-- Records from a data source --
______

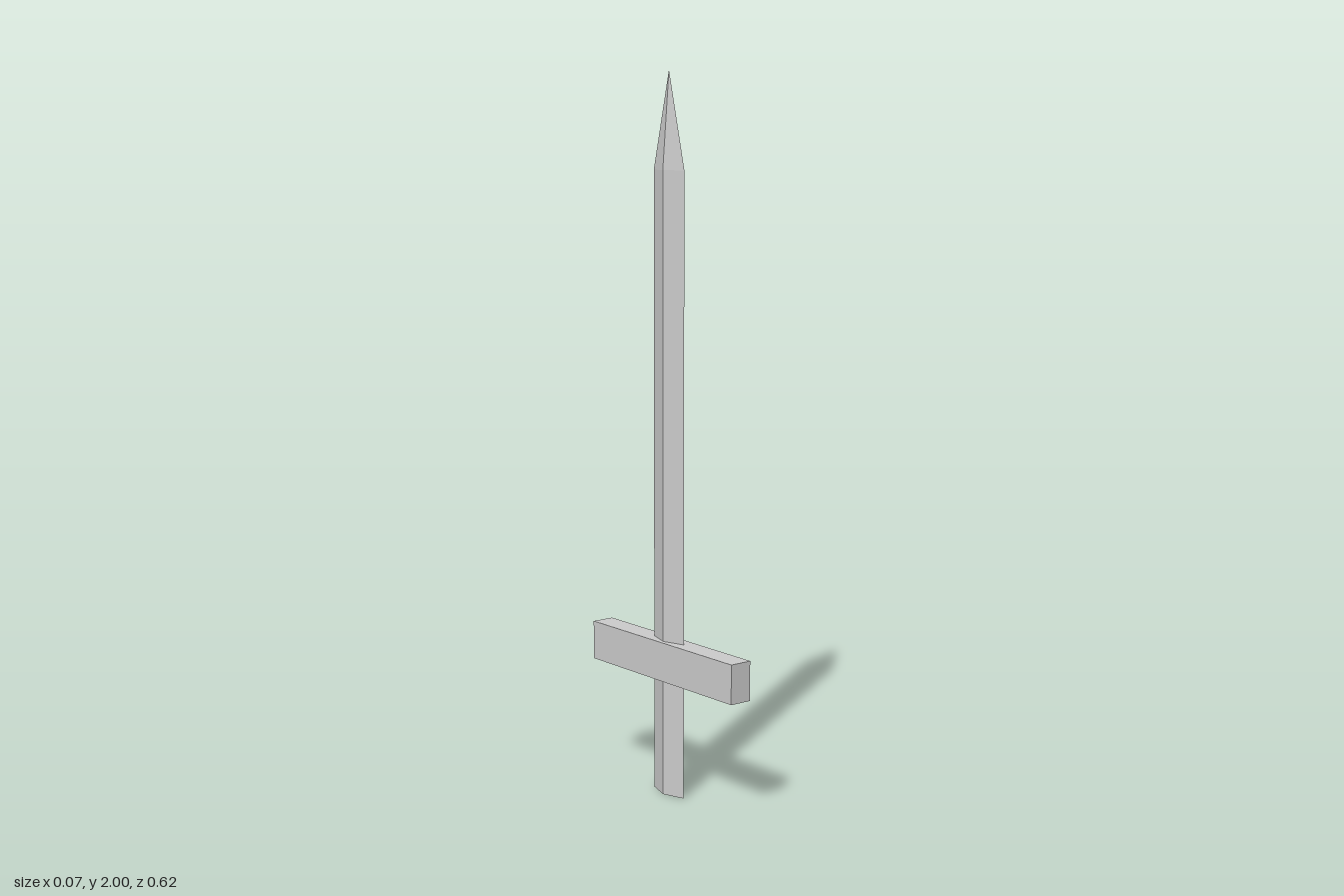
import * as THREE from 'three';

const HALF_WIDTH = 0.066, HALF_THICKNESS = 0.021;
const SHOULDER = 1.735, TOP = 2;

export function createModel() {
  const sword = new THREE.Group();
  sword.name = 'sword';
  const material = new THREE.MeshStandardMaterial({ color: 0xcccccc, flatShading: true });

  const add = (name, geometry, y) => {
    const mesh = new THREE.Mesh(geometry, material);
    mesh.name = name;
    mesh.position.y = y;
    sword.add(mesh);
  };

  // Four-sided prism or pyramid with a flattened diamond section
  const diamond = (topRadius, height, openEnded) =>
    new THREE.CylinderGeometry(topRadius, 1, height, 4, 1, openEnded)
      .scale(HALF_THICKNESS, 1, HALF_WIDTH);

  // Grip and blade are one continuous diamond bar
  const bar = diamond(1, SHOULDER, false);
  add('blade', bar, SHOULDER / 2);

  // Pointed tip
  add('bladeTip', diamond(0, TOP - SHOULDER, true), (SHOULDER + TOP) / 2);

  // Crossguard
  add('crossguard', new THREE.BoxGeometry(0.066, 0.11, 0.616), 0.385);

  return sword;
}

______

-- Exercise brief --
Copy out every entry above verbatim. Leave each picture out.

-- Exercise answer --
import * as THREE from 'three';

const HALF_WIDTH = 0.066, HALF_THICKNESS = 0.021;
const SHOULDER = 1.735, TOP = 2;

export function createModel() {
  const sword = new THREE.Group();
  sword.name = 'sword';
  const material = new THREE.MeshStandardMaterial({ color: 0xcccccc, flatShading: true });

  const add = (name, geometry, y) => {
    const mesh = new THREE.Mesh(geometry, material);
    mesh.name = name;
    mesh.position.y = y;
    sword.add(mesh);
  };

  // Four-sided prism or pyramid with a flattened diamond section
  const diamond = (topRadius, height, openEnded) =>
    new THREE.CylinderGeometry(topRadius, 1, height, 4, 1, openEnded)
      .scale(HALF_THICKNESS, 1, HALF_WIDTH);

  // Grip and blade are one continuous diamond bar
  const bar = diamond(1, SHOULDER, false);
  add('blade', bar, SHOULDER / 2);

  // Pointed tip
  add('bladeTip', diamond(0, TOP - SHOULDER, true), (SHOULDER + TOP) / 2);

  // Crossguard
  add('crossguard', new THREE.BoxGeometry(0.066, 0.11, 0.616), 0.385);

  return sword;
}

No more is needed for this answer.